FIG. 15 illustrates that both sides of the AC mains can be accessed. Those skilled in the art will recognize that having access to both sides of the AC mains allows more flexibility in creating the low voltage DC levels required by integrated circuits to achieve enhanced lamp-performance.

In the various figures describing the invention, the most popular residential lamp, known as the medium-base type, are shown Those skilled in the art will recognize that other lamps may advantageously incorporate the present invention. For example, the present invention may be used with halogen lamps that, although having a different filament, glass envelope and filament design, with the glass envelope filled with a performance-enhancing gas, are, nevertheless, incandescent lamps with screw bases attached to sealed glass envelopes as shown in FIGS. 2, 3 and 4.

Similarly, smaller lamps, known as candelabra types, have the base of the glass envelope situated within a screw base cavity in an overall configuration comparable to FIGS. 2,3 and 4, with the result that the present invention is applicable to candelabra type lamps as well. Only the physical size of the curved circuit board 23 (FIGS. 10, 11 and 12) needs to be smaller to accommodate the more confined space.

With candelabra type lamps, the wattage rating is invariably much less than that typical of the more popular medium base lamps and the lower level of heat generated from the Sidac chip, make sit that much easier to employ a smaller heat removing circuit board.

It should be understood that above-described embodiments are being presented herein as examples and that many variations and alternatives thereof are possible.
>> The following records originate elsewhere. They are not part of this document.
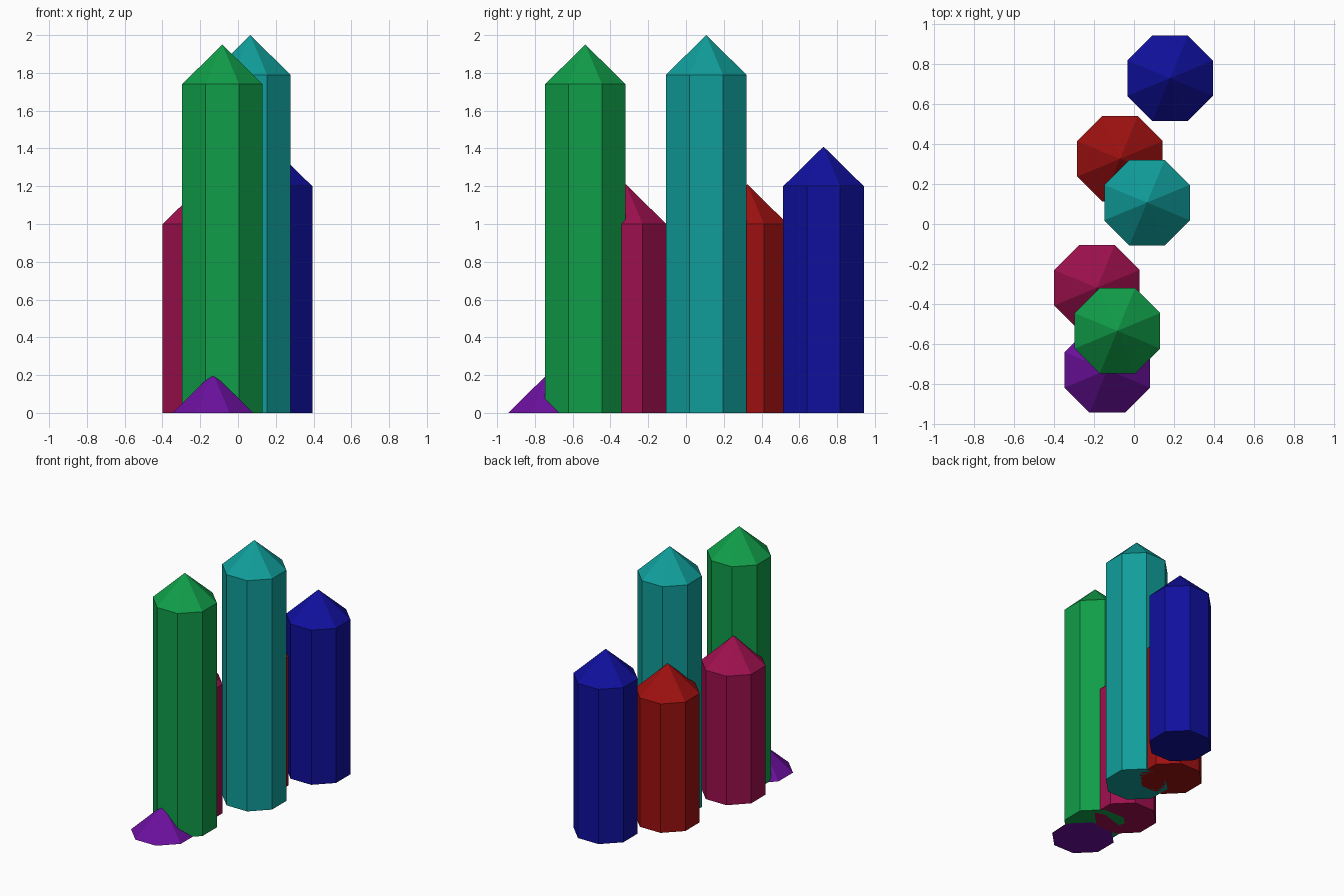
import bpy, bmesh, math

cube = bpy.data.objects.get("Cube")
if cube:
    bpy.data.objects.remove(cube)

SIDES = 8
RADIUS = 0.231      # corner radius, flat sides 0.213 from the axis
TIP = 0.21          # height of the pointed top


def linear(c):
    c /= 255
    return c / 12.92 if c <= 0.04045 else ((c + 0.055) / 1.055) ** 2.4


def make_material(name, rgb):
    colour = [linear(c) for c in rgb] + [1.0]
    mat = bpy.data.materials.new(name)
    mat.diffuse_color = colour
    mat.use_nodes = True
    bsdf = mat.node_tree.nodes["Principled BSDF"]
    bsdf.inputs["Base Color"].default_value = colour
    bsdf.inputs["Roughness"].default_value = 0.7
    return mat


def make_crystal(name, x, y, shaft, mat):
    """Closed octagonal column with a pyramid tip; shaft 0 leaves only the tip."""
    bm = bmesh.new()

    def ring(z):
        angles = [(i + 0.5) * math.tau / SIDES for i in range(SIDES)]
        return [bm.verts.new((RADIUS * math.cos(a), RADIUS * math.sin(a), z)) for a in angles]

    base = ring(0)
    bm.faces.new(base[::-1])
    top = base
    if shaft > 0:
        top = ring(shaft)
        for i in range(SIDES):
            j = (i + 1) % SIDES
            bm.faces.new((base[i], base[j], top[j], top[i]))
    apex = bm.verts.new((0, 0, shaft + TIP))
    for i in range(SIDES):
        bm.faces.new((top[i], top[(i + 1) % SIDES], apex))

    mesh = bpy.data.meshes.new(name)
    bm.to_mesh(mesh)
    bm.free()
    mesh.materials.append(mat)
    obj = bpy.data.objects.new(name, mesh)
    obj.location = (x, y, 0)
    bpy.context.collection.objects.link(obj)


# colour, x, y, shaft height, sRGB colour
crystals = [
    ("purple", -0.133, -0.728, 0.0, (108, 16, 158)),
    ("green", -0.083, -0.533, 1.74, (16, 158, 73)),
    ("magenta", -0.185, -0.318, 1.0, (158, 16, 78)),
    ("teal", 0.065, 0.107, 1.79, (16, 158, 155)),
    ("red", -0.07, 0.325, 1.0, (158, 16, 16)),
    ("blue", 0.18, 0.728, 1.2, (16, 16, 158)),
]
for colour, x, y, shaft, rgb in crystals:
    make_crystal(colour + "_crystal", x, y, shaft, make_material(colour, rgb))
Accordingly, the present invention should be viewed broadly as being defined only as set forth in the hereinafter appended claims.

Referenced by
Citing PatentFiling datePublication dateApplicantTitle
US7641364Aug 3, 2007Jan 5, 2010S. C. Johnson & Son, Inc.Adapter for light bulbs equipped with volatile active dispenser and light emitting diodes
Classifications
U.S. Classification315/56
International ClassificationH01J13/46
Cooperative ClassificationH01K1/62, H05B39/00
European ClassificationH01K1/62, H05B39/00
Legal Events
DateCodeEventDescription
Sep 6, 2011FPExpired due to failure to pay maintenance fee
Effective date: 20110717
Jul 17, 2011LAPSLapse for failure to pay maintenance fees
Feb 21, 2011REMIMaintenance fee reminder mailed
Jun 11, 2007ASAssignment
Owner name: LONGLITE, LLC, NEW YORK
Free format text: ASSIGNMENT OF ASSIGNORS INTEREST;ASSIGNOR:RODRIGUEZ, EDWARD T.;REEL/FRAME:019410/0689
Effective date: 20051219